The required answer is each line in the entries below where "return" occurs.

Stored data:

== == ==

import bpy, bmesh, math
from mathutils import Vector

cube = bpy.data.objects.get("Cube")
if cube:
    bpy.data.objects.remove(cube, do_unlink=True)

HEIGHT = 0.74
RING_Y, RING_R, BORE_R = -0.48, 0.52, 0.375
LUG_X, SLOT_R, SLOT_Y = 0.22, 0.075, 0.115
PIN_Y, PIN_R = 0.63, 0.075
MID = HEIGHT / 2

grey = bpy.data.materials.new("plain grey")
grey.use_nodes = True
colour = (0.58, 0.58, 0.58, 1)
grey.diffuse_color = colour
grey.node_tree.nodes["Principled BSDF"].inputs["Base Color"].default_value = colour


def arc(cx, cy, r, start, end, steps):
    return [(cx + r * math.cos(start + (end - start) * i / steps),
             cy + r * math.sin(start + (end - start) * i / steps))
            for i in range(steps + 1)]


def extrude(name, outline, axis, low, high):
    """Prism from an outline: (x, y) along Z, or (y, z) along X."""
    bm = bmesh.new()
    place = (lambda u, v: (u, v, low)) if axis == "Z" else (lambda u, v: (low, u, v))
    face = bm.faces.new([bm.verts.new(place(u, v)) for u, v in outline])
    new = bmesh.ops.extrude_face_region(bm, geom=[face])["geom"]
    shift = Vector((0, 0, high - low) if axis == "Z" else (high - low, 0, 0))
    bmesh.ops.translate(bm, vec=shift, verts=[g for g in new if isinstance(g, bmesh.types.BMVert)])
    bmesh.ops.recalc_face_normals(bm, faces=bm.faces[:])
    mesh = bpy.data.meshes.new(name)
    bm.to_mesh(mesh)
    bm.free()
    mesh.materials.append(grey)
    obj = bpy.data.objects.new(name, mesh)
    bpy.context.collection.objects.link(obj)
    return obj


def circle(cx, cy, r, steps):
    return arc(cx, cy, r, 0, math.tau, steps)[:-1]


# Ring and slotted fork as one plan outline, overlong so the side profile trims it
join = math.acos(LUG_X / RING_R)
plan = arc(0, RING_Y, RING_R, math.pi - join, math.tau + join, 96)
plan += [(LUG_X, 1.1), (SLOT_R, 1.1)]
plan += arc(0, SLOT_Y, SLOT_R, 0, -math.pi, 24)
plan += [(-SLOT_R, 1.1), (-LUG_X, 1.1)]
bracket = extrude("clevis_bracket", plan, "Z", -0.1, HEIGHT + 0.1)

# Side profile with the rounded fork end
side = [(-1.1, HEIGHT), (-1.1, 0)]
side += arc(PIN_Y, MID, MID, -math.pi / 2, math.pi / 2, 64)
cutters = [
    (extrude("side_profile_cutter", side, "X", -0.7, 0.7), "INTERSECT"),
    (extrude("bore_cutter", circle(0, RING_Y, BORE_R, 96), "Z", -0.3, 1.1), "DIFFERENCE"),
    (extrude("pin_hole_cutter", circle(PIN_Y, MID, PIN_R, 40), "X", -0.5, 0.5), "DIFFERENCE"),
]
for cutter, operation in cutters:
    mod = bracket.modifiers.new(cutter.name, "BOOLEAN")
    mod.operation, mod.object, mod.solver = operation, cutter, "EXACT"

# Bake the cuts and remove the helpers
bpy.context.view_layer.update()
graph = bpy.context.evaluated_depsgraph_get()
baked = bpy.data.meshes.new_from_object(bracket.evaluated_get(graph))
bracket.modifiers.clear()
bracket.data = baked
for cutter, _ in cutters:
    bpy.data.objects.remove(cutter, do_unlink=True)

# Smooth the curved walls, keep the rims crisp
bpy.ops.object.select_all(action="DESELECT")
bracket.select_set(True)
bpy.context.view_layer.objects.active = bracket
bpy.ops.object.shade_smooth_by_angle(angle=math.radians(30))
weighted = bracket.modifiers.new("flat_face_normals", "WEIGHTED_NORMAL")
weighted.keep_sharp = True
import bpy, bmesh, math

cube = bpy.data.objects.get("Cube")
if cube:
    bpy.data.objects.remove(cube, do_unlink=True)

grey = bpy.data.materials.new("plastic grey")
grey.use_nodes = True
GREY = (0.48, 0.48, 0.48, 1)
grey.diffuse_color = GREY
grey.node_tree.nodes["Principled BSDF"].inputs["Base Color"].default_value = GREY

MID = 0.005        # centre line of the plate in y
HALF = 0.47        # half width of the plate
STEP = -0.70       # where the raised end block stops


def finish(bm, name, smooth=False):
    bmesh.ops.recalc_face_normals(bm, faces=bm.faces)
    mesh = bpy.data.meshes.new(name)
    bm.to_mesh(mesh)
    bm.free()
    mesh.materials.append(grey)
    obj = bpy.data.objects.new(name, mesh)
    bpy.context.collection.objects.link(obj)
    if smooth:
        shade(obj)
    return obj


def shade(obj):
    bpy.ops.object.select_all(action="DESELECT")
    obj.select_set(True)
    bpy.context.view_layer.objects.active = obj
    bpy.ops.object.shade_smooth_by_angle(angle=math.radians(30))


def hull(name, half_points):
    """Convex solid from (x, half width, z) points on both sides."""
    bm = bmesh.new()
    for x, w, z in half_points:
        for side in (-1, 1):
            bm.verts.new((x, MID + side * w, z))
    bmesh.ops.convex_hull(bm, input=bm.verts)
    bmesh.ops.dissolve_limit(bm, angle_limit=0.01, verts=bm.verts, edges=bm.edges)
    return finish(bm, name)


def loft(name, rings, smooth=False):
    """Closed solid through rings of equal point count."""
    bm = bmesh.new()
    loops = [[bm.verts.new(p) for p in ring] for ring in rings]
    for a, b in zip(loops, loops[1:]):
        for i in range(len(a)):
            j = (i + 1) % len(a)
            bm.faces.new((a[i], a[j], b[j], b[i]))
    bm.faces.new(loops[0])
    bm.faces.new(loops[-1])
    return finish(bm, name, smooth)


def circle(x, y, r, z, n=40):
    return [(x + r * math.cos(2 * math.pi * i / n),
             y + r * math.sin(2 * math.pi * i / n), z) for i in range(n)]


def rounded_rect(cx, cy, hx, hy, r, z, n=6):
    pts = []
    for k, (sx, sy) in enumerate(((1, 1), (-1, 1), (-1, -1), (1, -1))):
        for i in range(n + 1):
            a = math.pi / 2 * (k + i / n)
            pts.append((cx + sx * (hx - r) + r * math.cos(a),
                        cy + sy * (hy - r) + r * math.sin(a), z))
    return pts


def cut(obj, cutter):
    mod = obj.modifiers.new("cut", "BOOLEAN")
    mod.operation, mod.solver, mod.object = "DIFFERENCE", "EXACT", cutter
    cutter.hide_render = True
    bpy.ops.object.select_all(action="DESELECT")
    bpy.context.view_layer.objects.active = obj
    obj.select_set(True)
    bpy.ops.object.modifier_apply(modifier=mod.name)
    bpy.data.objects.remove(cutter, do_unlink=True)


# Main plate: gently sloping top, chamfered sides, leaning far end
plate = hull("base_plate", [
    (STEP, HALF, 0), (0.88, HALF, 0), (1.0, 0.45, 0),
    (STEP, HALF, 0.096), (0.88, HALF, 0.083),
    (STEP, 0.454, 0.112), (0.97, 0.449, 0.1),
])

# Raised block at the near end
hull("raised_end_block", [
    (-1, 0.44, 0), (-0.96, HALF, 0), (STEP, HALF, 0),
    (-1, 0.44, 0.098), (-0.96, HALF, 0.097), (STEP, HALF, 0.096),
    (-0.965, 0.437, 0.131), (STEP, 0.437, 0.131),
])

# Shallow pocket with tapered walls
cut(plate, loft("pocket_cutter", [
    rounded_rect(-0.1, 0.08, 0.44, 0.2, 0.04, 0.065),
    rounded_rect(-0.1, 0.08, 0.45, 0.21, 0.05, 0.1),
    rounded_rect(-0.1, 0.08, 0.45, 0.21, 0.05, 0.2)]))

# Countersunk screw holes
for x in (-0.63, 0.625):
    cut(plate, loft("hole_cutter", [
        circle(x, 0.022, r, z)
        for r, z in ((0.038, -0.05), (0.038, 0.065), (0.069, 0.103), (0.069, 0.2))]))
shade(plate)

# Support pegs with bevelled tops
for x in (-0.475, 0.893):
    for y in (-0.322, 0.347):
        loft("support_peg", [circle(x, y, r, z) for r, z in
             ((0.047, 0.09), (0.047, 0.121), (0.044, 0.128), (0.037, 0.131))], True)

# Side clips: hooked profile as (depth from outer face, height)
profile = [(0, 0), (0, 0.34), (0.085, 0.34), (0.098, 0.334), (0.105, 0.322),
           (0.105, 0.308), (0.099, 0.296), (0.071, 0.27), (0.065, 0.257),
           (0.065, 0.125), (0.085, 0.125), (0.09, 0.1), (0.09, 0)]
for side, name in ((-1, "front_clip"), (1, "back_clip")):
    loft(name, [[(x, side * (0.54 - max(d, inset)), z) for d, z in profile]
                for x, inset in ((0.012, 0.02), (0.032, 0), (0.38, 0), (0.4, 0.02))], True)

== == ==

* [Result]
    return [(cx + r * math.cos(start + (end - start) * i / steps),
    return obj
    return arc(cx, cy, r, 0, math.tau, steps)[:-1]
    return obj
    return finish(bm, name)
    return finish(bm, name, smooth)
    return [(x + r * math.cos(2 * math.pi * i / n),
    return pts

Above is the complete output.